» **Task to carry out**
Among the records below, find the line that has "smooth the result"; from there, give the lines again exactly, and stop after the line that has "const px = edge.x * r, pz = edge.z * r;".

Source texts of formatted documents
*** Begin section ***
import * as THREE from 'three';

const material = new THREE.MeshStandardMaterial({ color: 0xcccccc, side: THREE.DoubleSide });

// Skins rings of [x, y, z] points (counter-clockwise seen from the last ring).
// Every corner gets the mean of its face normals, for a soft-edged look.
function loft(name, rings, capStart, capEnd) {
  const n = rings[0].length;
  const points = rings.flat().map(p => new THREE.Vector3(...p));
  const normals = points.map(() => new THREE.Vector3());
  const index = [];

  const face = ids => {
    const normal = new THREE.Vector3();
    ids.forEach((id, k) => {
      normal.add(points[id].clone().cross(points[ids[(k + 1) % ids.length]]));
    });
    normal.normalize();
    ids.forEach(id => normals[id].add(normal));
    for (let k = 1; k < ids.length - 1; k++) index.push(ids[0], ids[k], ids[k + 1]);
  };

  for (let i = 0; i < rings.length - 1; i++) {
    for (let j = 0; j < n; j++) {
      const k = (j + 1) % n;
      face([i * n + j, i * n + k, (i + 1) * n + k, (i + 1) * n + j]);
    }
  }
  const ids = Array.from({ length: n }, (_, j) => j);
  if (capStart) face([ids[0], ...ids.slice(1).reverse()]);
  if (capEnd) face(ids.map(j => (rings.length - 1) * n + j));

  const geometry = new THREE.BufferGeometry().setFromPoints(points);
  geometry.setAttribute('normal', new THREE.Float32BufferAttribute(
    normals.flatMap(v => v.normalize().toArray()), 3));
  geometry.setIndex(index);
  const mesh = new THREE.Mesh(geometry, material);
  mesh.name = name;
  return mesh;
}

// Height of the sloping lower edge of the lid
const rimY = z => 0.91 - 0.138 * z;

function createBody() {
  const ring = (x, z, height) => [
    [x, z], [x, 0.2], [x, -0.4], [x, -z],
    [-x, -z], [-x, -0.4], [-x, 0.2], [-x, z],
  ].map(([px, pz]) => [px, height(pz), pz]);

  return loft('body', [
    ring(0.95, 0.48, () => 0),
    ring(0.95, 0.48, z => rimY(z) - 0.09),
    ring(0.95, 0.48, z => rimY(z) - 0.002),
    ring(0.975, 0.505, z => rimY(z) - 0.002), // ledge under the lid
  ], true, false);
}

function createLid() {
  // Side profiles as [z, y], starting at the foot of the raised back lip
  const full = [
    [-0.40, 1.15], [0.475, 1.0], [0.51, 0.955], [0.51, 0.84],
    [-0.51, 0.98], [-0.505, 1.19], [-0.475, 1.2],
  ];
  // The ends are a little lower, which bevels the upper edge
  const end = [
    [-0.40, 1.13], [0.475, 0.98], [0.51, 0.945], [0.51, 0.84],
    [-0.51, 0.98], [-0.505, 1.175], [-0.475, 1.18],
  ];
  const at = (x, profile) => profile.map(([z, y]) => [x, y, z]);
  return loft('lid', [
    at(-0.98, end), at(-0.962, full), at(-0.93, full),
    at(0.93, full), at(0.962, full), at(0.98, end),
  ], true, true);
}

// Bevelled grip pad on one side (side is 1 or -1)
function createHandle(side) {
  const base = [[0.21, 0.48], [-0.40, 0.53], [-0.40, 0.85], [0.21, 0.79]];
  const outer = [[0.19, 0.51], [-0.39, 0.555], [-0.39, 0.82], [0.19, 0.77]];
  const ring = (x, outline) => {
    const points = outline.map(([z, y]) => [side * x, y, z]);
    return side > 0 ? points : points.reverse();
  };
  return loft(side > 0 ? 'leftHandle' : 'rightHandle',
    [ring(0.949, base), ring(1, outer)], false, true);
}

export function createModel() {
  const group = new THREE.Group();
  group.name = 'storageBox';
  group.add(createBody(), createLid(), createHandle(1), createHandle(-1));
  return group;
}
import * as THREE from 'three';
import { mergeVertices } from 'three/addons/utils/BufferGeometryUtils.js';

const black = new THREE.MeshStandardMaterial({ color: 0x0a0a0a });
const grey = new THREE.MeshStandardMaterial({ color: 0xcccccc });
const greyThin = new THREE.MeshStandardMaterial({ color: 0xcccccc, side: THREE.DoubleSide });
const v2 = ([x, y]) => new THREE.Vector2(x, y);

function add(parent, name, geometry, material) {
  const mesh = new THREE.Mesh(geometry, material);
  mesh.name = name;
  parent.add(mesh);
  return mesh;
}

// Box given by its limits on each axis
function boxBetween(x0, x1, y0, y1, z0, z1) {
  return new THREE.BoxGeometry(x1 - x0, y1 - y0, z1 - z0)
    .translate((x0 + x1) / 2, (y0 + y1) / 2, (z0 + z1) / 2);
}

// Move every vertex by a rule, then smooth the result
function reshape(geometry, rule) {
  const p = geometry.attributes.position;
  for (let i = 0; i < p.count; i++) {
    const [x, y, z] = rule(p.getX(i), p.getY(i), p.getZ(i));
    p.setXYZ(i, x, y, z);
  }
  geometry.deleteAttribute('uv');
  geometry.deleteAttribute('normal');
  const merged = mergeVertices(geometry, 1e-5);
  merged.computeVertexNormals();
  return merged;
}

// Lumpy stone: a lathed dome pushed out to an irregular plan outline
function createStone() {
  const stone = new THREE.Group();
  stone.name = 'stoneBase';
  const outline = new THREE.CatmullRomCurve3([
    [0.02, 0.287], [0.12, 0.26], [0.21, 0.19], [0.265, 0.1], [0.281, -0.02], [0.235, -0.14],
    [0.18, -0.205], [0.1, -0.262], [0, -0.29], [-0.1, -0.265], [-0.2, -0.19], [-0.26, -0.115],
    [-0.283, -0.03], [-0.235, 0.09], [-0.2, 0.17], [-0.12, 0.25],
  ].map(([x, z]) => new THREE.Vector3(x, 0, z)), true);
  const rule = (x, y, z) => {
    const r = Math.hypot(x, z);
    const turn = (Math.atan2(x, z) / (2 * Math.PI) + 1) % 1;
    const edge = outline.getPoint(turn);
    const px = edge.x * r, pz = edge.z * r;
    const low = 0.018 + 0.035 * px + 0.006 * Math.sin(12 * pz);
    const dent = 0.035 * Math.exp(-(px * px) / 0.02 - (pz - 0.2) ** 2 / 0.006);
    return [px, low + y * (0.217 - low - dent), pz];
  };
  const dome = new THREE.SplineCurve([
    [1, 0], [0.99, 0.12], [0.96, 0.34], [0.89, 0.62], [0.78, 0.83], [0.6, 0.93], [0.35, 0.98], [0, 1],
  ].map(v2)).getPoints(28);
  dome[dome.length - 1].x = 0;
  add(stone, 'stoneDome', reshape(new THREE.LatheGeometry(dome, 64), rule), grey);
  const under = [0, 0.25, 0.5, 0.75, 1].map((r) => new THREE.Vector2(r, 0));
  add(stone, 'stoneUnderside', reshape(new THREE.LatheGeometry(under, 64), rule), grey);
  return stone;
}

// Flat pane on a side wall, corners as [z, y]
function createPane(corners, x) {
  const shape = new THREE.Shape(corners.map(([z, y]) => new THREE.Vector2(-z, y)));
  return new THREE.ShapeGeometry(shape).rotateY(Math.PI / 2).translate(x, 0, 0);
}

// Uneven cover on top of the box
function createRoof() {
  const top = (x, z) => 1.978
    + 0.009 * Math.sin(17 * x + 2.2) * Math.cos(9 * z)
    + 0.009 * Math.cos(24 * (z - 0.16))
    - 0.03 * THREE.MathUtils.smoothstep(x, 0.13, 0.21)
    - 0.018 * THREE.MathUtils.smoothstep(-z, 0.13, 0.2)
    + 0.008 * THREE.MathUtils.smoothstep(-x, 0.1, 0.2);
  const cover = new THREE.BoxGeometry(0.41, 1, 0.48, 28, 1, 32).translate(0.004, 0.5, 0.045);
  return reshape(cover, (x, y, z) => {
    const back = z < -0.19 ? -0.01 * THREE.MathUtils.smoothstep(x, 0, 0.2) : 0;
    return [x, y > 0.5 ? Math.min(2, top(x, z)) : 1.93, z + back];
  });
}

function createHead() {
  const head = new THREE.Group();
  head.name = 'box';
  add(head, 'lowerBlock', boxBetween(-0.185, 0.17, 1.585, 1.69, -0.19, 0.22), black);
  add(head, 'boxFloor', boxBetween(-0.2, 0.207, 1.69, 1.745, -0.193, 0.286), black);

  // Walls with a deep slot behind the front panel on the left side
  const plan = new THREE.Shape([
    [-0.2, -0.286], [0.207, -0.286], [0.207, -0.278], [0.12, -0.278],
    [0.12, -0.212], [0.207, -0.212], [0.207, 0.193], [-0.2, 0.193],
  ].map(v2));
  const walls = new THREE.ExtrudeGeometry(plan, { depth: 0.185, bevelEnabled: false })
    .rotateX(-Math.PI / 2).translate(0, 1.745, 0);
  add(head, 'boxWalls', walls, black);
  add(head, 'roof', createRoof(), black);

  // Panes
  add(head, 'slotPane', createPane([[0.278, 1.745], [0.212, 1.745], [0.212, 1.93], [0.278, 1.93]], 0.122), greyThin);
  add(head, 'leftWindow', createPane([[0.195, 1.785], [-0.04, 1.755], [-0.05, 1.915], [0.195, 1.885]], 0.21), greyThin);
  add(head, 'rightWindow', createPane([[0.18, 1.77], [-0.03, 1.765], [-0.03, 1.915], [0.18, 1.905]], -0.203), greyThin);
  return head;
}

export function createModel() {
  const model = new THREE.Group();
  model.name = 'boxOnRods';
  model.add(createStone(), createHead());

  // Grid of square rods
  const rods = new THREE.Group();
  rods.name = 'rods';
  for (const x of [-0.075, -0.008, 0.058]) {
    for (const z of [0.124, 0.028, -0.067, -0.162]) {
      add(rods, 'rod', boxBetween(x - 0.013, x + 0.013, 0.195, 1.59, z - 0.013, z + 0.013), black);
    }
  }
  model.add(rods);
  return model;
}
*** End section ***
» **Answer space**
// Move every vertex by a rule, then smooth the result
function reshape(geometry, rule) {
  const p = geometry.attributes.position;
  for (let i = 0; i < p.count; i++) {
    const [x, y, z] = rule(p.getX(i), p.getY(i), p.getZ(i));
    p.setXYZ(i, x, y, z);
  }
  geometry.deleteAttribute('uv');
  geometry.deleteAttribute('normal');
  const merged = mergeVertices(geometry, 1e-5);
  merged.computeVertexNormals();
  return merged;
}

// Lumpy stone: a lathed dome pushed out to an irregular plan outline
function createStone() {
  const stone = new THREE.Group();
  stone.name = 'stoneBase';
  const outline = new THREE.CatmullRomCurve3([
    [0.02, 0.287], [0.12, 0.26], [0.21, 0.19], [0.265, 0.1], [0.281, -0.02], [0.235, -0.14],
    [0.18, -0.205], [0.1, -0.262], [0, -0.29], [-0.1, -0.265], [-0.2, -0.19], [-0.26, -0.115],
    [-0.283, -0.03], [-0.235, 0.09], [-0.2, 0.17], [-0.12, 0.25],
  ].map(([x, z]) => new THREE.Vector3(x, 0, z)), true);
  const rule = (x, y, z) => {
    const r = Math.hypot(x, z);
    const turn = (Math.atan2(x, z) / (2 * Math.PI) + 1) % 1;
    const edge = outline.getPoint(turn);
    const px = edge.x * r, pz = edge.z * r;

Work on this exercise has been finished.